» PROBLEM TO WORK ON: Every line in the records below that holds the word "bmesh" is to be copied.

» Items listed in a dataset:
[Start of section]
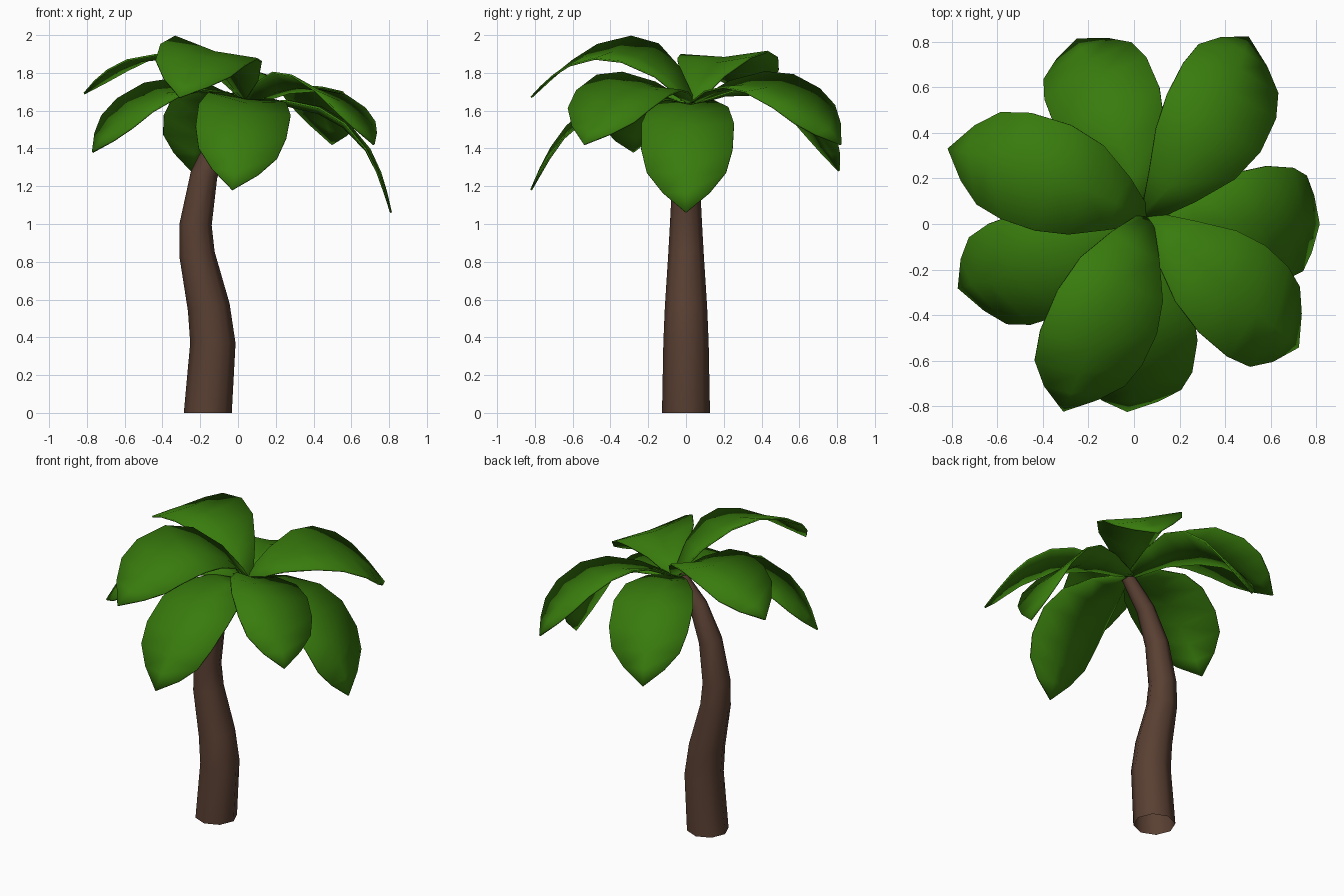
import bpy, bmesh, math
from mathutils import Vector

if "Cube" in bpy.data.objects:
    bpy.data.objects.remove(bpy.data.objects["Cube"])


def material(name, color):
    m = bpy.data.materials.new(name)
    m.diffuse_color = (*color, 1)
    m.use_nodes = True
    m.node_tree.nodes["Principled BSDF"].inputs["Base Color"].default_value = m.diffuse_color
    return m


BARK = material("bark", (0.10, 0.05, 0.032))
GREEN = material("leaf_green", (0.04, 0.20, 0.004))


def finish(name, bm, mat):
    bmesh.ops.recalc_face_normals(bm, faces=bm.faces)
    mesh = bpy.data.meshes.new(name)
    bm.to_mesh(mesh)
    bm.free()
    mesh.materials.append(mat)
    ob = bpy.data.objects.new(name, mesh)
    bpy.context.collection.objects.link(ob)
    bpy.ops.object.select_all(action='DESELECT')
    ob.select_set(True)
    bpy.context.view_layer.objects.active = ob
    bpy.ops.object.shade_smooth_by_angle(angle=math.radians(60))
    return ob


# Trunk: open eight-sided tapering tube along an S-shaped path (x, z, radius)
def trunk(path, sides=8):
    bm = bmesh.new()
    pts = [Vector((x, 0, z)) for x, z, r in path]
    rings = []
    for i, (x, z, r) in enumerate(path):
        t = (pts[min(i + 1, len(pts) - 1)] - pts[max(i - 1, 0)]).normalized()
        if i == 0:
            t = Vector((0, 0, 1))
        y = Vector((0, 1, 0))
        u = y.cross(t)
        ring = []
        for k in range(sides):
            a = math.tau * k / sides
            ring.append(bm.verts.new(pts[i] + r * (math.cos(a) * u + math.sin(a) * y)))
        rings.append(ring)
    for a, b in zip(rings, rings[1:]):
        for k in range(sides):
            j = (k + 1) % sides
            bm.faces.new((a[k], a[j], b[j], b[k]))
    return finish("trunk", bm, BARK)


trunk([(-0.16, 0, 0.127), (-0.133, 0.37, 0.12), (-0.155, 0.56, 0.112),
       (-0.217, 0.84, 0.094), (-0.224, 1.0, 0.085), (-0.18, 1.26, 0.072),
       (-0.09, 1.47, 0.056), (0.05, 1.64, 0.04)])

# Leaf outline: fraction along the rib, half width
OUTLINE = [(0, 0.03), (0.17, 0.125), (0.34, 0.21), (0.5, 0.245),
           (0.68, 0.242), (0.81, 0.21), (0.91, 0.125), (1, 0.0)]


# Leaf: arched rib from crown to tip, rolled about its own axis, bowed sideways
def leaf(name, tip, roll, sag, bow):
    base, tip = Vector((0.055, 0.03, 1.63)), Vector(tip)
    chord = tip - base
    right = chord.cross(Vector((0, 0, 1))).normalized()
    up = right.cross(chord).normalized()
    ctrl = (base + tip) / 2 + (up * sag + right * bow) * 2
    bm = bmesh.new()
    rows = []
    a = math.radians(roll)
    for t, w in OUTLINE:
        p = base * (1 - t) ** 2 + ctrl * 2 * t * (1 - t) + tip * t * t
        tan = ((ctrl - base) * (1 - t) + (tip - ctrl) * t).normalized()
        n = right.cross(tan).normalized()
        across = tan.cross(n)
        fold = 0.25 - 0.3 * t      # shallow V at the stem, flat at the tip
        if w == 0:
            rows.append([bm.verts.new(p)])
            continue
        side = across * math.cos(a) + n * math.sin(a)
        nn = side.cross(tan)
        rows.append([bm.verts.new(p + side * w * s + nn * fold * w * abs(s)) for s in (-1, 0, 1)])
    for r, q in zip(rows, rows[1:]):
        for k in (0, 1):
            if len(q) == 1:
                bm.faces.new((r[k], r[k + 1], q[0]))
            else:
                bm.faces.new((r[k], r[k + 1], q[k + 1], q[k]))
    ob = finish(name, bm, GREEN)
    mod = ob.modifiers.new("thickness", 'SOLIDIFY')
    mod.thickness = 0.01
    mod.offset = 0


for name, tip, roll, sag, bow in [
    ("leaf_right", (0.81, 0.0, 1.06), 0, 0.21, 0),
    ("leaf_front_right", (0.72, -0.54, 1.42), 13, 0.19, 0),
    ("leaf_front_low", (-0.03, -0.82, 1.18), 8, 0.20, -0.03),
    ("leaf_front_high", (-0.31, -0.82, 1.67), 14, 0.26, 0),
    ("leaf_left_low", (-0.77, -0.28, 1.38), 8, 0.19, -0.025),
    ("leaf_left_high", (-0.815, 0.33, 1.69), 2, 0.22, 0.03),
    ("leaf_back_left", (-0.25, 0.81, 1.28), 0, 0.21, 0.015),
    ("leaf_back_right", (0.5, 0.82, 1.42), -11, 0.20, 0.05),
]:
    leaf(name, tip, roll, sag, bow)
[End of section]
» TASK ANSWER:
import bpy, bmesh, math
    bmesh.ops.recalc_face_normals(bm, faces=bm.faces)
    bm = bmesh.new()
    bm = bmesh.new()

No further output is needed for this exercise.